**Stored dataset items:**
>>>

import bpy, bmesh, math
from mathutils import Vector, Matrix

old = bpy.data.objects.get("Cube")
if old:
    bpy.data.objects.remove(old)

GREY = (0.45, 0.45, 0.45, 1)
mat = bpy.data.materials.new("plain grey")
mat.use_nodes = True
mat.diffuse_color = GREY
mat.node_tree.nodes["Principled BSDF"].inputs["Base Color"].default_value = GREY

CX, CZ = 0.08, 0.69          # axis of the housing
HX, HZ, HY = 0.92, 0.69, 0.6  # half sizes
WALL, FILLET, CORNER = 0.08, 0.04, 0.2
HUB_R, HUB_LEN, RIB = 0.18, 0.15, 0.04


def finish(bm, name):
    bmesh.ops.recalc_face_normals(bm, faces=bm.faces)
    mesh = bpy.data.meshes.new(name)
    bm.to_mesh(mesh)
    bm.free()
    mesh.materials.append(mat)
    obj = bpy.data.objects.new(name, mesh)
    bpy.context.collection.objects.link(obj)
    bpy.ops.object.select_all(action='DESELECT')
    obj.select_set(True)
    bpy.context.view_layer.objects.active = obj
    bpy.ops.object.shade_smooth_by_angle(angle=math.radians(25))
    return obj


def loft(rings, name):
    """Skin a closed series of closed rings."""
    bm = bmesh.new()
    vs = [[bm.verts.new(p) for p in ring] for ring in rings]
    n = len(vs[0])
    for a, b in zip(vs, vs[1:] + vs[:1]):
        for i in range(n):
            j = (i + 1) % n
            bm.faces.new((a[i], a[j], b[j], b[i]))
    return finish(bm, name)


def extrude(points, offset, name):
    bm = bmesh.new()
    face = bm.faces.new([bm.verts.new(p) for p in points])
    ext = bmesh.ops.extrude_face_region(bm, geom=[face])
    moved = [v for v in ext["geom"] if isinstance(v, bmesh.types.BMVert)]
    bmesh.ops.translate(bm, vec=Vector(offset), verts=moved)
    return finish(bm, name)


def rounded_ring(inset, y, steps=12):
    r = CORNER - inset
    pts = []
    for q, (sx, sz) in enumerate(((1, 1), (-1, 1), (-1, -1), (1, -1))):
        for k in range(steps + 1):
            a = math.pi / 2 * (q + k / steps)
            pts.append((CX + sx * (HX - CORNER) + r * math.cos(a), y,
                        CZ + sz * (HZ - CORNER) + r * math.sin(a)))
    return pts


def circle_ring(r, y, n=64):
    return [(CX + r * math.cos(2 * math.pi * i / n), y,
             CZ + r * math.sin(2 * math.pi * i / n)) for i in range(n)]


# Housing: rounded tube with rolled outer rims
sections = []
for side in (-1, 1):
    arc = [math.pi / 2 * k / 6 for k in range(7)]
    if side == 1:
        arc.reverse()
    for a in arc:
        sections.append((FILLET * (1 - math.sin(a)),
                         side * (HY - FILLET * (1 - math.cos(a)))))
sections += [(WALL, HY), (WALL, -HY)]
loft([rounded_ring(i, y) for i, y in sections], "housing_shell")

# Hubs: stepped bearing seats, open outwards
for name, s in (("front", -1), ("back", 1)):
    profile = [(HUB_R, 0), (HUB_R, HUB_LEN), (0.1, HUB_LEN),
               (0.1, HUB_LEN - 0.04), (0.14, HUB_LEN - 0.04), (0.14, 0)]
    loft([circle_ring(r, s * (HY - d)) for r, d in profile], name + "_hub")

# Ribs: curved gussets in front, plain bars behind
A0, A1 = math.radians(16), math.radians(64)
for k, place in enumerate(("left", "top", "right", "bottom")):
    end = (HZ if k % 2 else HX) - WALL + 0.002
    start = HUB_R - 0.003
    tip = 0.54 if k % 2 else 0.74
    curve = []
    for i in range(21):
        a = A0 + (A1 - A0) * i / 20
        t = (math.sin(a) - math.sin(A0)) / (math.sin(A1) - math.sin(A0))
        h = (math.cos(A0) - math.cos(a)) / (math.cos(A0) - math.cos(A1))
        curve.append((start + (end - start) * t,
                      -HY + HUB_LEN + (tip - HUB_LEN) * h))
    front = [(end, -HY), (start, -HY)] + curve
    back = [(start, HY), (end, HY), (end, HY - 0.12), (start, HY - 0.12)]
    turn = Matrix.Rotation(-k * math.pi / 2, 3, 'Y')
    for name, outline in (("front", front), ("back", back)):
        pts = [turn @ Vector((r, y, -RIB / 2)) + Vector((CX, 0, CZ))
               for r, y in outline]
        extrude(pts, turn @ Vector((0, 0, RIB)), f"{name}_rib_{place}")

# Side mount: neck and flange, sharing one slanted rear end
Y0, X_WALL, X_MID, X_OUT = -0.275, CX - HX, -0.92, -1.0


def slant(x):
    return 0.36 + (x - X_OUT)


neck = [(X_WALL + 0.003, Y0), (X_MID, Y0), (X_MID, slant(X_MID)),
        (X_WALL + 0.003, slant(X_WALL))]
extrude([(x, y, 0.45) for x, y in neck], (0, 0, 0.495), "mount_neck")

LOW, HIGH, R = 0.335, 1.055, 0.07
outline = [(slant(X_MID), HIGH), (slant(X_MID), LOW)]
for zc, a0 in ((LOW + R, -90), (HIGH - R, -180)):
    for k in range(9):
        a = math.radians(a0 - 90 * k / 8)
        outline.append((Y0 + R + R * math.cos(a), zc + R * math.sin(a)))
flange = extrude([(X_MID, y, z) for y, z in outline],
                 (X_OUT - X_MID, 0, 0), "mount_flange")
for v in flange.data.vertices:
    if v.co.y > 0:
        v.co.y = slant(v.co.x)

<<<

**Your task:**
Would you restate the entries word for word, omitting none?

**Task response:**
import bpy, bmesh, math
from mathutils import Vector, Matrix

old = bpy.data.objects.get("Cube")
if old:
    bpy.data.objects.remove(old)

GREY = (0.45, 0.45, 0.45, 1)
mat = bpy.data.materials.new("plain grey")
mat.use_nodes = True
mat.diffuse_color = GREY
mat.node_tree.nodes["Principled BSDF"].inputs["Base Color"].default_value = GREY

CX, CZ = 0.08, 0.69          # axis of the housing
HX, HZ, HY = 0.92, 0.69, 0.6  # half sizes
WALL, FILLET, CORNER = 0.08, 0.04, 0.2
HUB_R, HUB_LEN, RIB = 0.18, 0.15, 0.04


def finish(bm, name):
    bmesh.ops.recalc_face_normals(bm, faces=bm.faces)
    mesh = bpy.data.meshes.new(name)
    bm.to_mesh(mesh)
    bm.free()
    mesh.materials.append(mat)
    obj = bpy.data.objects.new(name, mesh)
    bpy.context.collection.objects.link(obj)
    bpy.ops.object.select_all(action='DESELECT')
    obj.select_set(True)
    bpy.context.view_layer.objects.active = obj
    bpy.ops.object.shade_smooth_by_angle(angle=math.radians(25))
    return obj


def loft(rings, name):
    """Skin a closed series of closed rings."""
    bm = bmesh.new()
    vs = [[bm.verts.new(p) for p in ring] for ring in rings]
    n = len(vs[0])
    for a, b in zip(vs, vs[1:] + vs[:1]):
        for i in range(n):
            j = (i + 1) % n
            bm.faces.new((a[i], a[j], b[j], b[i]))
    return finish(bm, name)


def extrude(points, offset, name):
    bm = bmesh.new()
    face = bm.faces.new([bm.verts.new(p) for p in points])
    ext = bmesh.ops.extrude_face_region(bm, geom=[face])
    moved = [v for v in ext["geom"] if isinstance(v, bmesh.types.BMVert)]
    bmesh.ops.translate(bm, vec=Vector(offset), verts=moved)
    return finish(bm, name)


def rounded_ring(inset, y, steps=12):
    r = CORNER - inset
    pts = []
    for q, (sx, sz) in enumerate(((1, 1), (-1, 1), (-1, -1), (1, -1))):
        for k in range(steps + 1):
            a = math.pi / 2 * (q + k / steps)
            pts.append((CX + sx * (HX - CORNER) + r * math.cos(a), y,
                        CZ + sz * (HZ - CORNER) + r * math.sin(a)))
    return pts


def circle_ring(r, y, n=64):
    return [(CX + r * math.cos(2 * math.pi * i / n), y,
             CZ + r * math.sin(2 * math.pi * i / n)) for i in range(n)]


# Housing: rounded tube with rolled outer rims
sections = []
for side in (-1, 1):
    arc = [math.pi / 2 * k / 6 for k in range(7)]
    if side == 1:
        arc.reverse()
    for a in arc:
        sections.append((FILLET * (1 - math.sin(a)),
                         side * (HY - FILLET * (1 - math.cos(a)))))
sections += [(WALL, HY), (WALL, -HY)]
loft([rounded_ring(i, y) for i, y in sections], "housing_shell")

# Hubs: stepped bearing seats, open outwards
for name, s in (("front", -1), ("back", 1)):
    profile = [(HUB_R, 0), (HUB_R, HUB_LEN), (0.1, HUB_LEN),
               (0.1, HUB_LEN - 0.04), (0.14, HUB_LEN - 0.04), (0.14, 0)]
    loft([circle_ring(r, s * (HY - d)) for r, d in profile], name + "_hub")

# Ribs: curved gussets in front, plain bars behind
A0, A1 = math.radians(16), math.radians(64)
for k, place in enumerate(("left", "top", "right", "bottom")):
    end = (HZ if k % 2 else HX) - WALL + 0.002
    start = HUB_R - 0.003
    tip = 0.54 if k % 2 else 0.74
    curve = []
    for i in range(21):
        a = A0 + (A1 - A0) * i / 20
        t = (math.sin(a) - math.sin(A0)) / (math.sin(A1) - math.sin(A0))
        h = (math.cos(A0) - math.cos(a)) / (math.cos(A0) - math.cos(A1))
        curve.append((start + (end - start) * t,
                      -HY + HUB_LEN + (tip - HUB_LEN) * h))
    front = [(end, -HY), (start, -HY)] + curve
    back = [(start, HY), (end, HY), (end, HY - 0.12), (start, HY - 0.12)]
    turn = Matrix.Rotation(-k * math.pi / 2, 3, 'Y')
    for name, outline in (("front", front), ("back", back)):
        pts = [turn @ Vector((r, y, -RIB / 2)) + Vector((CX, 0, CZ))
               for r, y in outline]
        extrude(pts, turn @ Vector((0, 0, RIB)), f"{name}_rib_{place}")

# Side mount: neck and flange, sharing one slanted rear end
Y0, X_WALL, X_MID, X_OUT = -0.275, CX - HX, -0.92, -1.0


def slant(x):
    return 0.36 + (x - X_OUT)


neck = [(X_WALL + 0.003, Y0), (X_MID, Y0), (X_MID, slant(X_MID)),
        (X_WALL + 0.003, slant(X_WALL))]
extrude([(x, y, 0.45) for x, y in neck], (0, 0, 0.495), "mount_neck")

LOW, HIGH, R = 0.335, 1.055, 0.07
outline = [(slant(X_MID), HIGH), (slant(X_MID), LOW)]
for zc, a0 in ((LOW + R, -90), (HIGH - R, -180)):
    for k in range(9):
        a = math.radians(a0 - 90 * k / 8)
        outline.append((Y0 + R + R * math.cos(a), zc + R * math.sin(a)))
flange = extrude([(X_MID, y, z) for y, z in outline],
                 (X_OUT - X_MID, 0, 0), "mount_flange")
for v in flange.data.vertices:
    if v.co.y > 0:
        v.co.y = slant(v.co.x)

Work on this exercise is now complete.